More often than not your niche is going to be something you’ve been working in for years. If you were a carpenter for a local construction company, you may be in your field for home remodeling and renovation. If you’ve been working for many years at a restaurant, you’re likely to have a good understanding of how to operate a food service company. Your current experience is an excellent place to start searching for a niche.
If you love your niche it will also help. You’ve got to love what you are doing to have years of success. Ultimately money isn’t going to be a large enough motivator to keep you working 60 to 70 hours a week to support the business. To keep you motivated you will need more than money, you will need to have a purpose.
Step 2: Study your Market
You should also examine the available market, and assess the need and need field.
You might want to open a fine restaurant in your home town, Italian dining. Performance in the other restaurants? Is your area seeing another fine dining? Is it possible for local customers to eat in a high-end restaurant, or would they prefer a more moderate place to eat? Do they even like Italian cuisine?
It will be essential to find the answers to these questions, and more, for your long-term success.

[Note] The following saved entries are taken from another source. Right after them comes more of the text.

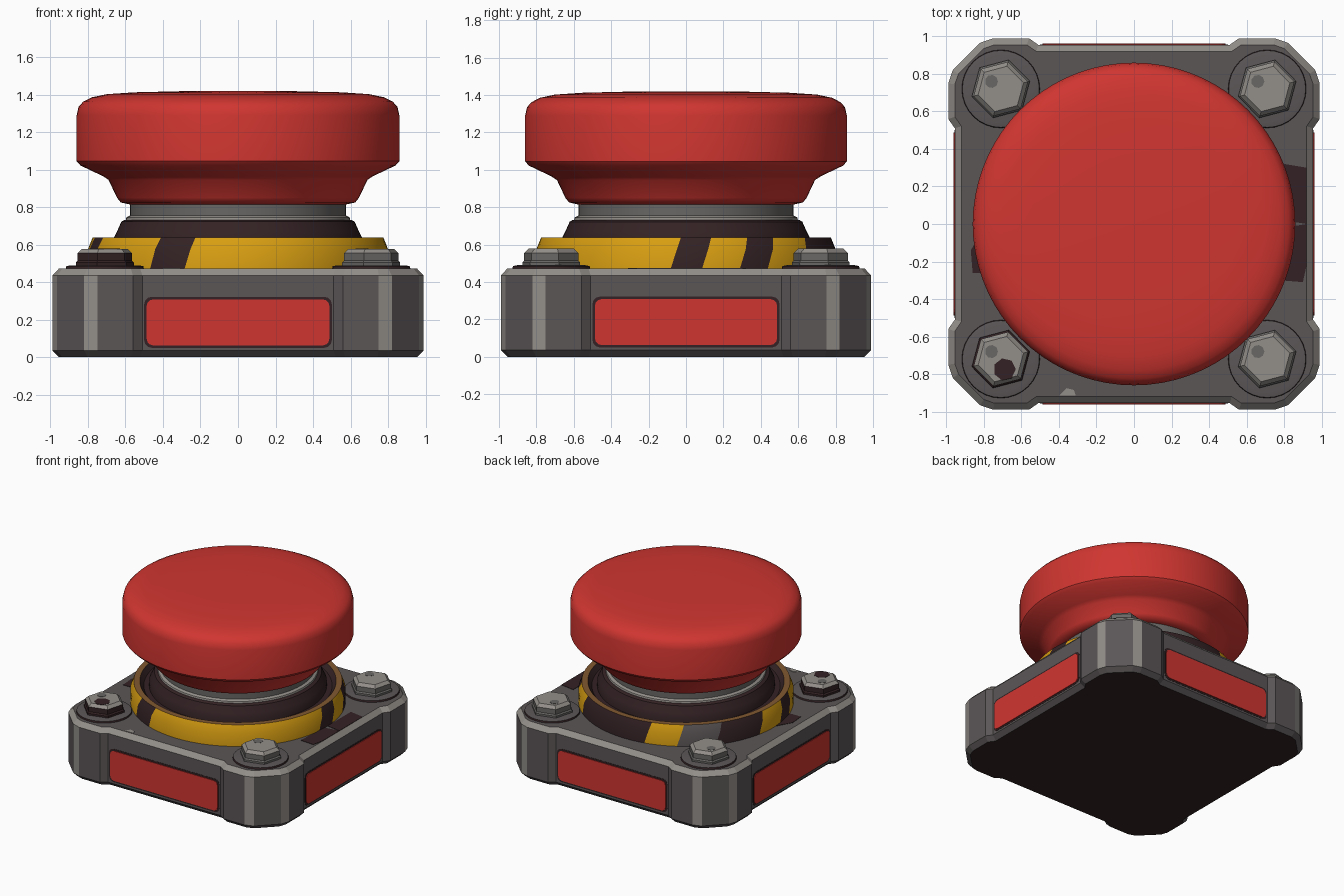
import bpy, bmesh, math
from mathutils import Vector, Matrix

cube = bpy.data.objects.get("Cube")
if cube:
    bpy.data.objects.remove(cube, do_unlink=True)


def material(name, r, g, b):
    m = bpy.data.materials.new(name)
    m.use_nodes = True
    m.diffuse_color = (r, g, b, 1)
    m.node_tree.nodes["Principled BSDF"].inputs["Base Color"].default_value = (r, g, b, 1)
    return m


RED = material("signal red", 0.63, 0.036, 0.03)
YELLOW = material("hazard yellow", 0.70, 0.35, 0.006)
GREY = material("dark grey metal", 0.105, 0.092, 0.094)
WORN = material("worn light grey", 0.29, 0.27, 0.25)
STEEL = material("steel grey", 0.14, 0.135, 0.13)
DARK = material("dark brown", 0.034, 0.016, 0.018)
RUST = material("rust brown", 0.22, 0.10, 0.03)


def finish(name, bm, mats, smooth=None):
    bmesh.ops.recalc_face_normals(bm, faces=bm.faces)
    me = bpy.data.meshes.new(name)
    bm.to_mesh(me)
    bm.free()
    for m in mats:
        me.materials.append(m)
    if smooth:
        me.shade_smooth()
        me.set_sharp_from_angle(angle=math.radians(smooth))
    ob = bpy.data.objects.new(name, me)
    bpy.context.collection.objects.link(ob)
    return ob


def loft(name, rings, mats, rule=None, smooth=None):
    """Skin closed rings of points; rule(band, side) picks the material."""
    bm = bmesh.new()
    rows = [[bm.verts.new(p) for p in ring] for ring in rings]
    n = len(rows[0])
    for k in range(len(rows) - 1):
        for i in range(n):
            j = (i + 1) % n
            f = bm.faces.new((rows[k][i], rows[k][j], rows[k + 1][j], rows[k + 1][i]))
            f.material_index = rule(k, i) if rule else 0
    for k, row in ((-1, rows[0]), (len(rows) - 1, rows[-1])):
        f = bm.faces.new(row)
        f.material_index = rule(k, 0) if rule else 0
    return finish(name, bm, mats, smooth)


def lathe(name, profile, mats, rule=None, n=72, at=(0, 0), smooth=35, twist=0, turn=0):
    rings = []
    for r, z in profile:
        angles = [2 * math.pi * i / n + turn + twist * (z - profile[0][1]) for i in range(n)]
        rings.append([(at[0] + r * math.cos(a), at[1] + r * math.sin(a), z) for a in angles])
    return loft(name, rings, mats, rule, smooth)


def inset(points, d):
    """Move a counter-clockwise outline inward by d."""
    out = []
    for i, p in enumerate(points):
        a = (p - points[i - 1]).normalized()
        b = (points[(i + 1) % len(points)] - p).normalized()
        na, nb = Vector((-a.y, a.x)), Vector((-b.y, b.x))
        out.append(p + (na + nb) * d / (1 + na.dot(nb)))
    return out


# Base housing: square with thick chamfered corner blocks and worn edges
side = [(-0.82, -0.966), (-0.75, -0.99), (-0.56, -0.99), (-0.51, -0.955),
        (0.51, -0.955), (0.56, -0.99), (0.75, -0.99), (0.82, -0.966)]
outline = [Matrix.Rotation(q * math.pi / 2, 2) @ Vector(p) for q in range(4) for p in side]
layers = [(0, 0.035), (0.035, 0), (0.435, 0), (0.472, 0.035)]
rings = [[(p.x, p.y, z) for p in inset(outline, d)] for z, d in layers]


def base_rule(band, i):
    if band == -1:
        return 2
    return int(band == 2 or (band == 1 and i % 8 in (0, 6)))


loft("base_housing", rings, [GREY, WORN, DARK], base_rule)


# Side panels: rounded plate on each side with a dark seam around it
def panel(name, half_w, z0, z1, radius, depth, mat, turn):
    path = []
    for cx, cz, start in ((half_w, z1, 0), (-half_w, z1, 90), (-half_w, z0, 180), (half_w, z0, 270)):
        for step in range(4):
            a = math.radians(start + step * 30)
            sx, sz = math.copysign(radius, cx), radius if cz == z1 else -radius
            path.append((cx - sx + radius * math.cos(a), cz - sz + radius * math.sin(a)))
    rot = Matrix.Rotation(turn, 3, 'Z')
    loft(name, [[rot @ Vector((x, y, z)) for x, z in path] for y in (-0.95, -depth)], [mat])


for q, label in enumerate(("front", "left", "back", "right")):
    panel(label + "_panel_seam", 0.50, 0.05, 0.322, 0.04, 0.957, DARK, q * math.pi / 2)
    panel(label + "_panel", 0.487, 0.063, 0.308, 0.035, 0.962, RED, q * math.pi / 2)

# Corner bolts: washer, hexagonal head and worn top
for sx in (-1, 1):
    for sy in (-1, 1):
        at = (0.71 * sx, 0.72 * sy)
        label = ("back_" if sy > 0 else "front_") + ("left" if sx > 0 else "right")
        rusty = sx < 0 and sy < 0
        lathe(label + "_washer", [(0.21, 0.465), (0.205, 0.485), (0.18, 0.49)],
              [DARK, GREY], lambda k, i: int(k != 0), n=32, at=at)
        lathe(label + "_bolt", [(0.16, 0.48), (0.16, 0.505), (0.15, 0.515), (0.15, 0.555), (0.125, 0.578)],
              [DARK if rusty else STEEL, WORN], lambda k, i: int(k >= 3), n=6, at=at, smooth=None, turn=0.26)
        lathe(label + "_bolt_stain", [(0.035, 0.577), (0.035, 0.58)], [STEEL], n=9,
              at=(at[0] - 0.05, at[1] + 0.04), smooth=None)
        if rusty:
            lathe("bolt_rust_stain", [(0.06, 0.577), (0.06, 0.58)], [DARK], n=7,
                  at=(at[0] + 0.02, at[1] - 0.055), smooth=None)

# Hazard ring: yellow with slanted dark stripes, bare patch and rusty inner lip
stripes = [(52, 102), (140, 168), (186, 199), (233, 248), (353, 365), (20, 34)]


def hazard_rule(band, i):
    a = i * 3 + 1.5
    if band >= 2:
        return 2 if band == 2 else 1
    if 121 < a < 140:
        return 3
    return int(any(lo < a < hi or lo < a + 360 < hi for lo, hi in stripes))


lathe("hazard_ring", [(0.80, 0.465), (0.80, 0.575), (0.775, 0.638), (0.73, 0.638), (0.70, 0.60)],
      [YELLOW, DARK, RUST, GREY], hazard_rule, n=120, twist=0.4)

# Stepped collar under the button
lathe("dark_collar", [(0.66, 0.58), (0.66, 0.64), (0.645, 0.67), (0.622, 0.722), (0.605, 0.732)],
      [DARK])
lathe("steel_neck", [(0.60, 0.725), (0.595, 0.745), (0.575, 0.755), (0.575, 0.83)],
      [STEEL, WORN], lambda k, i: int(k in (0, 1)))

# Mushroom push button
lathe("push_button", [(0.58, 0.815), (0.625, 0.825), (0.645, 0.85), (0.69, 0.945), (0.72, 0.965),
                      (0.84, 1.022), (0.86, 1.045), (0.86, 1.29), (0.85, 1.335), (0.825, 1.362),
                      (0.78, 1.385), (0.70, 1.402), (0.55, 1.412), (0.30, 1.418)], [RED], smooth=40)


# Flaked paint patches on the housing top
def patch(name, points, mat):
    loft(name, [[(x, y, z) for x, y in points] for z in (0.468, 0.475)], [mat])


patch("left_paint_chip_a", [(0.80, 0.02), (0.92, 0.0), (0.92, 0.30), (0.80, 0.32)], DARK)
patch("left_paint_chip_b", [(0.78, -0.30), (0.90, -0.31), (0.92, -0.22), (0.92, 0.0), (0.80, -0.02)], DARK)
patch("right_paint_chip", [(-0.86, -0.26), (-0.76, -0.26), (-0.80, -0.02), (-0.87, -0.14)], DARK)
patch("front_paint_chip", [(-0.40, -0.915), (-0.31, -0.915), (-0.32, -0.885), (-0.36, -0.875)], WORN)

Step 3 : Educate yourself
In popular culture, there is a common myth that successful, self-made entrepreneurs are never college graduates. However, the numbers don’t back this up. More than 95 percent of entrepreneurs in high-growth sectors have at least a bachelor’s degree, according to a team of researchers from Duke, Akron, and Southern California.
When looking at a life as an entrepreneur, there are three forms of schooling you should think. While these might not be important to your job, they certainly won’t hurt your long-term chances of success.
- Education in your Industry
- Getting a degree in Entrepreneurship
- Getting educated in business and finance related courses
Step 4: Slowly build your Company
Most aspiring entrepreneurs believe that swift, rapid growth is a sign of success. Many businesses, however, are developed slowly, over years and even decades. Creating entrepreneurs gradually, beginning with the very first sale and moving forward, whenever possible. Building gradually helps you to learn and adapt before plunging into the market headfirst. Dealing with new situations offers you useful on – the-job entrepreneurship experience from no formal degree. In many cases, entrepreneurs will hold their day jobs for their spare time while developing the company.
Entrepreneurs need to avoid several pitfalls, and while some of them are obvious, some can creep up and ruin your future. Those pitfalls may come before you even made your first sale, or they may come after you’ve finally begun building your reputation.
Successful entrepreneurs would tell you to avoid debt whenever possible, literally across the board. Some will advise you, like Mark Cuban, to avoid debt altogether. If you start a business by borrowing money, you’re already doomed to fail according to Cuban. Many businessmen will be taking a more moderate stance on debt, saying debt should be kept to a minimum instead. It’s hard to become a businessman with no income, but high amounts of debt are a pitfall for entrepreneurs.
It may sound counter-intuitive but if it’s not managed properly, rapid growth may actually be a pitfall for entrepreneurs. When a business gets too busy, they may not be able to process all the requests, management deficiencies may start exposing themselves, and communication may start breaking down. The Outcome? A steady decline in sales until the bottom drops. Scalable management models and quality control are key to being prepared for performance.
The pitfall to prevent is over-dependence on a single source of income. A good businessman should prevent over-dependence by not allowing a single client to account for more than 25 percent of their income. If too much of your profits are driven by one single client or customer, what happens when they decide to stop doing business? You lose a substantial portion of your income.